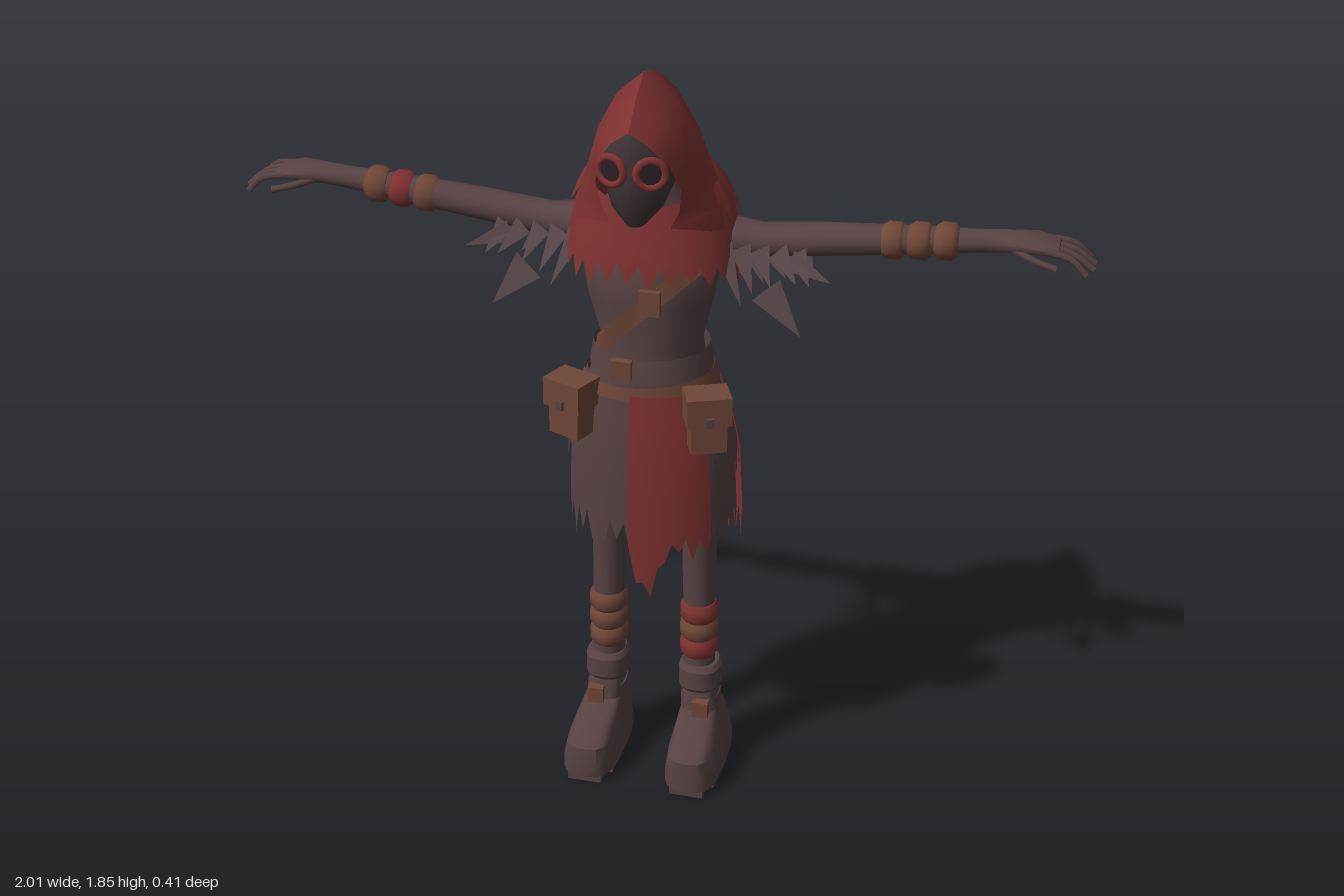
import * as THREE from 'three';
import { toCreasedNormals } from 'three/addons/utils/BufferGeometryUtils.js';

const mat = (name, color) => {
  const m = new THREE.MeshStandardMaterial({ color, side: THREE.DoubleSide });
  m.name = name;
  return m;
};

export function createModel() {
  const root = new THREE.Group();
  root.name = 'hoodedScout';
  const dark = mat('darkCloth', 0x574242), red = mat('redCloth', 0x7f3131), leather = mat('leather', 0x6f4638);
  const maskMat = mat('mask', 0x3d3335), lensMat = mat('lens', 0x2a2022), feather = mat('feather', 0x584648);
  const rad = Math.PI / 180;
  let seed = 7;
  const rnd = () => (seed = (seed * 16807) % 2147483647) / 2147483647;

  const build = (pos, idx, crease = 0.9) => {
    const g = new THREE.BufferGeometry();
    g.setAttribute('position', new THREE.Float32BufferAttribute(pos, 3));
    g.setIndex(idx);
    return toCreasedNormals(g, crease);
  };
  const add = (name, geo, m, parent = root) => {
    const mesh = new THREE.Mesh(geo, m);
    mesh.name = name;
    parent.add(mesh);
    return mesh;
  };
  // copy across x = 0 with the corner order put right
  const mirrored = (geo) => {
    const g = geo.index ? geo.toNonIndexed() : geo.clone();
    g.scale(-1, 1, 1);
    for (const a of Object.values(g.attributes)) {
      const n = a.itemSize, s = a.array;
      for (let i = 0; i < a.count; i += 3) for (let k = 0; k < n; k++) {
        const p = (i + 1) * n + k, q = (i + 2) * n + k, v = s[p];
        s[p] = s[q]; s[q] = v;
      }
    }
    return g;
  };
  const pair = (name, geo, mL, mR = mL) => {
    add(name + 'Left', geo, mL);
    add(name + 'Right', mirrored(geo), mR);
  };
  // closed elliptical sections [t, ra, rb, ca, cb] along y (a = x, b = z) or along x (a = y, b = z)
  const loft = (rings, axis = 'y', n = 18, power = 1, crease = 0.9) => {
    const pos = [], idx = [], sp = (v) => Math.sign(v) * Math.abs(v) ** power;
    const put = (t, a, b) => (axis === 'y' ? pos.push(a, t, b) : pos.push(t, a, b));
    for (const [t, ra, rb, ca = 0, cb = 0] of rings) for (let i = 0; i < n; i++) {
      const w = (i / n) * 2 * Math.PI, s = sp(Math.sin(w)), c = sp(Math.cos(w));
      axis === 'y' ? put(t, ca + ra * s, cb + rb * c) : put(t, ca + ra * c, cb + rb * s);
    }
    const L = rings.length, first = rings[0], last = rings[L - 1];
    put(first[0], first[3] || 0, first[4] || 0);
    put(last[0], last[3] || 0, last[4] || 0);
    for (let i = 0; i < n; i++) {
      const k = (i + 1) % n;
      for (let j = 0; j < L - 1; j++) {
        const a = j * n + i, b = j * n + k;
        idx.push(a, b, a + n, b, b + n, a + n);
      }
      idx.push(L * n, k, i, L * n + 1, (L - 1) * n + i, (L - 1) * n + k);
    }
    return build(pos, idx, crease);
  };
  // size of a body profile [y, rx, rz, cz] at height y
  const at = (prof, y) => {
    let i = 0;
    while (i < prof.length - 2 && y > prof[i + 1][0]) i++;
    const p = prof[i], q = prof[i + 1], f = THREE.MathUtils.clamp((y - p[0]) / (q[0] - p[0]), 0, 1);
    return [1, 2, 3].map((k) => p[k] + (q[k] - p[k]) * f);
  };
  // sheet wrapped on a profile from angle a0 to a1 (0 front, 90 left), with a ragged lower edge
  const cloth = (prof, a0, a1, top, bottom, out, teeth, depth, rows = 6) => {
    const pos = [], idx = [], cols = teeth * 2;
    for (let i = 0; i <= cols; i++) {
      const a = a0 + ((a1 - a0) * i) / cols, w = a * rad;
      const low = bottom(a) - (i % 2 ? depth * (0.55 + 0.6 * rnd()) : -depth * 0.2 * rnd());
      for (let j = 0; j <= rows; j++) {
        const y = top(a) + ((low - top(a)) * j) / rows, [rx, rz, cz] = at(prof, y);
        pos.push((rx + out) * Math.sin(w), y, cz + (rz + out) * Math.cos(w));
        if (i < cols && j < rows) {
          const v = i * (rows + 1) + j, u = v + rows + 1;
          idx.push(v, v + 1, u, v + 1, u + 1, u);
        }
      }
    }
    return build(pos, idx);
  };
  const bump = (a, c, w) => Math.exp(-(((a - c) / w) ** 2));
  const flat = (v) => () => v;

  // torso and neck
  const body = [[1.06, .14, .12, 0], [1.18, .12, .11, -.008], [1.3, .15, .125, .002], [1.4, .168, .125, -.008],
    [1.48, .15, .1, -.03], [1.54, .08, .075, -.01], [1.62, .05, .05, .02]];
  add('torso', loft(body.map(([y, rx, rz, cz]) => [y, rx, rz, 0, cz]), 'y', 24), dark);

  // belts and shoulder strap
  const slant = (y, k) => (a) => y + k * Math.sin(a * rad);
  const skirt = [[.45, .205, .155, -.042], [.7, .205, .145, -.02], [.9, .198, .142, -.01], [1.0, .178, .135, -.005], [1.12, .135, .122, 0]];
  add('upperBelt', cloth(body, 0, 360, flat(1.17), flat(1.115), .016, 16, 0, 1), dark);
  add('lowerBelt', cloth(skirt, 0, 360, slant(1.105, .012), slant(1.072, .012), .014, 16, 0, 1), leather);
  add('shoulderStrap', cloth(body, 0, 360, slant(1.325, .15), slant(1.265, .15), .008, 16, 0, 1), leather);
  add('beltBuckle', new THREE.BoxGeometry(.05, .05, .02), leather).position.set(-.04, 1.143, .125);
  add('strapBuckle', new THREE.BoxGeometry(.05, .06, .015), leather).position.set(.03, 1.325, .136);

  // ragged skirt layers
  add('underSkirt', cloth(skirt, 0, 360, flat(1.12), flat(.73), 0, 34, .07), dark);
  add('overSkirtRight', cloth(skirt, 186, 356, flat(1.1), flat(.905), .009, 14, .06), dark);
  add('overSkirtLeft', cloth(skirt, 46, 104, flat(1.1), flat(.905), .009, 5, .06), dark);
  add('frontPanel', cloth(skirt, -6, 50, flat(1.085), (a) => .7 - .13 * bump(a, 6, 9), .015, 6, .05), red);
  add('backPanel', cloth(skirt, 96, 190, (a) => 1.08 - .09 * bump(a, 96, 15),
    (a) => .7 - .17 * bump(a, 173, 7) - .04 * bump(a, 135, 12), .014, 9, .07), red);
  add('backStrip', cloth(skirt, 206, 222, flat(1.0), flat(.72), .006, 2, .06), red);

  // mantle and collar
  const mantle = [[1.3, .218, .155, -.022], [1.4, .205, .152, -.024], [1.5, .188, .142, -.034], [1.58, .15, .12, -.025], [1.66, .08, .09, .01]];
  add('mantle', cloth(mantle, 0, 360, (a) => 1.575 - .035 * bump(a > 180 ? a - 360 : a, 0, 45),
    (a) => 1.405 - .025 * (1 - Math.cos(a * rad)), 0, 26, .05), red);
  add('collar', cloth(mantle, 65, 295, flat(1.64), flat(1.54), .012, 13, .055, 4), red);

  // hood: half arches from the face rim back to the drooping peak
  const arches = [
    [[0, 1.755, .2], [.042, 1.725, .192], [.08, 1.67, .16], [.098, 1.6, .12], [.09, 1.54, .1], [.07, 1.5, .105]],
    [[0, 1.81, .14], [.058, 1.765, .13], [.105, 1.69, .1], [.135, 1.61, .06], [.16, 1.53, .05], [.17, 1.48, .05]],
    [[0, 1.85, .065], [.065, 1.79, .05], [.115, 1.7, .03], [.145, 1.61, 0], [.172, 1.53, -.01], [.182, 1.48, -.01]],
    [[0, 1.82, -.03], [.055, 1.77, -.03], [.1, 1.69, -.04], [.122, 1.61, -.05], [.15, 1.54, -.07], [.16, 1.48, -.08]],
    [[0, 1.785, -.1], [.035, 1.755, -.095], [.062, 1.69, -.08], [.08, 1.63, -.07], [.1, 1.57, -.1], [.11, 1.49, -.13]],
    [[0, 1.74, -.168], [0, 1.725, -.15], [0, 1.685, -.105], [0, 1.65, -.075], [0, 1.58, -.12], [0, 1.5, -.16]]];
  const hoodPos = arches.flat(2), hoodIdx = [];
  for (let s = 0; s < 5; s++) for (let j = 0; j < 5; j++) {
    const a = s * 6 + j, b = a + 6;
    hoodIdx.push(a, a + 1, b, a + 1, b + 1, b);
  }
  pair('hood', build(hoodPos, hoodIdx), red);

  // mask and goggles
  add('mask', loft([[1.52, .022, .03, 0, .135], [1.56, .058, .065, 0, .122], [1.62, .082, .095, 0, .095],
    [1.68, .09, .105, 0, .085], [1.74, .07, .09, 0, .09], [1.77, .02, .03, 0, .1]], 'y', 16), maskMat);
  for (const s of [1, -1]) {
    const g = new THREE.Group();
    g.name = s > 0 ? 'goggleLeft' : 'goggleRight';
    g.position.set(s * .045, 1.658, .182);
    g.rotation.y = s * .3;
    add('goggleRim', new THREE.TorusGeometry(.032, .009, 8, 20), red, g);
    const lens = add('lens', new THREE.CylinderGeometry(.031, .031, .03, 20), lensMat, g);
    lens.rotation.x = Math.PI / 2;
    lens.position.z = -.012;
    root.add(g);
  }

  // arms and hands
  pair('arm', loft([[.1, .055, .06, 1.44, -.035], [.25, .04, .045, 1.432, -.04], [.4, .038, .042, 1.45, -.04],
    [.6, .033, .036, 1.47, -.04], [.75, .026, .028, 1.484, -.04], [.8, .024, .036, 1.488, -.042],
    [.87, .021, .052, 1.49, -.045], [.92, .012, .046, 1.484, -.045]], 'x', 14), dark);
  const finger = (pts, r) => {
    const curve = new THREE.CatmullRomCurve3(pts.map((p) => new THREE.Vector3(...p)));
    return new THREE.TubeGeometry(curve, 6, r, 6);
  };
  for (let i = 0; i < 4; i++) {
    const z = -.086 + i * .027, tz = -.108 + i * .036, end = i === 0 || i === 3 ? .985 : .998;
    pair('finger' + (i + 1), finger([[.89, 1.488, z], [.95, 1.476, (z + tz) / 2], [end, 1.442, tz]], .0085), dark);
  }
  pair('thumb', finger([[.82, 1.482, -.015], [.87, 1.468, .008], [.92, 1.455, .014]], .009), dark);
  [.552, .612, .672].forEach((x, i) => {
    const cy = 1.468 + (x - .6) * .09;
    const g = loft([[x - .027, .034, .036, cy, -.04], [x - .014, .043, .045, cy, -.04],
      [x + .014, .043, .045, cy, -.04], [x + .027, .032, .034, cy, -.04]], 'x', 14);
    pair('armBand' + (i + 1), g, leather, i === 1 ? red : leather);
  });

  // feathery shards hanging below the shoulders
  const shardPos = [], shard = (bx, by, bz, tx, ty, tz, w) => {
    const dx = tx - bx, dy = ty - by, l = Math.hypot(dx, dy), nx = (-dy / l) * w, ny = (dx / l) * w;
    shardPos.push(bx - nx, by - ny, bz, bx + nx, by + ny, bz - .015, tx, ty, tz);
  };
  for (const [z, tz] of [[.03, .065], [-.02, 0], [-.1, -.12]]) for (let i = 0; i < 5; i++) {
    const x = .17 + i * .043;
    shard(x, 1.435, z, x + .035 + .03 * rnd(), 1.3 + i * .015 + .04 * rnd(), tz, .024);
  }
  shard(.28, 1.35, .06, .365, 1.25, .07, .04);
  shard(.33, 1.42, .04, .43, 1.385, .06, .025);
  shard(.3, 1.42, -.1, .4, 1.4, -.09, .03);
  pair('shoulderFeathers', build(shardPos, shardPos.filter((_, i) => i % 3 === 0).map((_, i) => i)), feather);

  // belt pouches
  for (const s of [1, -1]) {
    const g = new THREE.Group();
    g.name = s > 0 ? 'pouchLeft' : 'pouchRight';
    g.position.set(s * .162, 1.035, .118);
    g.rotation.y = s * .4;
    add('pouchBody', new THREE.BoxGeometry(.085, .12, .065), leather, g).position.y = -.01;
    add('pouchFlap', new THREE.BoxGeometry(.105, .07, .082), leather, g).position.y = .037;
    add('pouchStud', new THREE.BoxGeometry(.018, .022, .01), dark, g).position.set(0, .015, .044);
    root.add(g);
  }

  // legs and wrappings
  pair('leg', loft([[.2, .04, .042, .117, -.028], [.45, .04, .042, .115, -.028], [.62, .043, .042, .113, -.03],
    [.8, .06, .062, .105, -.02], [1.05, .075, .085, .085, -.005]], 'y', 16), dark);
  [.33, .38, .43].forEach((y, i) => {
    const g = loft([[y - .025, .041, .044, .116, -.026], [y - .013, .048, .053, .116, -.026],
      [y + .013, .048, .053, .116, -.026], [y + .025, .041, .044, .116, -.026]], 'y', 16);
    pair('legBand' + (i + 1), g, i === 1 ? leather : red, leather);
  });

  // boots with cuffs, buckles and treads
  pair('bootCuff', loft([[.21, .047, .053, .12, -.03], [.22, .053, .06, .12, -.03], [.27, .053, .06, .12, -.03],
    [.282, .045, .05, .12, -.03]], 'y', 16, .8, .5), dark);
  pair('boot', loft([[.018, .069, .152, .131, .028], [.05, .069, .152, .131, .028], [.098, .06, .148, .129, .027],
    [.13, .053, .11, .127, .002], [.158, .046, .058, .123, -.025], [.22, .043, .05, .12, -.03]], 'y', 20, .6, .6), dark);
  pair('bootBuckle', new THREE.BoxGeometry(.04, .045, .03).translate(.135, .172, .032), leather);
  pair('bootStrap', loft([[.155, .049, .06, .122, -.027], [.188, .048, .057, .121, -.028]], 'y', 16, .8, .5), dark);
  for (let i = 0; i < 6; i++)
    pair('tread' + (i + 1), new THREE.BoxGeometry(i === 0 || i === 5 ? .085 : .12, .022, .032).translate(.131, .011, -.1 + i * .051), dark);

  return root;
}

=====

Wherever a line in the data above holds the word "cols", copy that line.

EXPECTED OUTPUT:
    const pos = [], idx = [], cols = teeth * 2;
    for (let i = 0; i <= cols; i++) {
      const a = a0 + ((a1 - a0) * i) / cols, w = a * rad;
        if (i < cols && j < rows) {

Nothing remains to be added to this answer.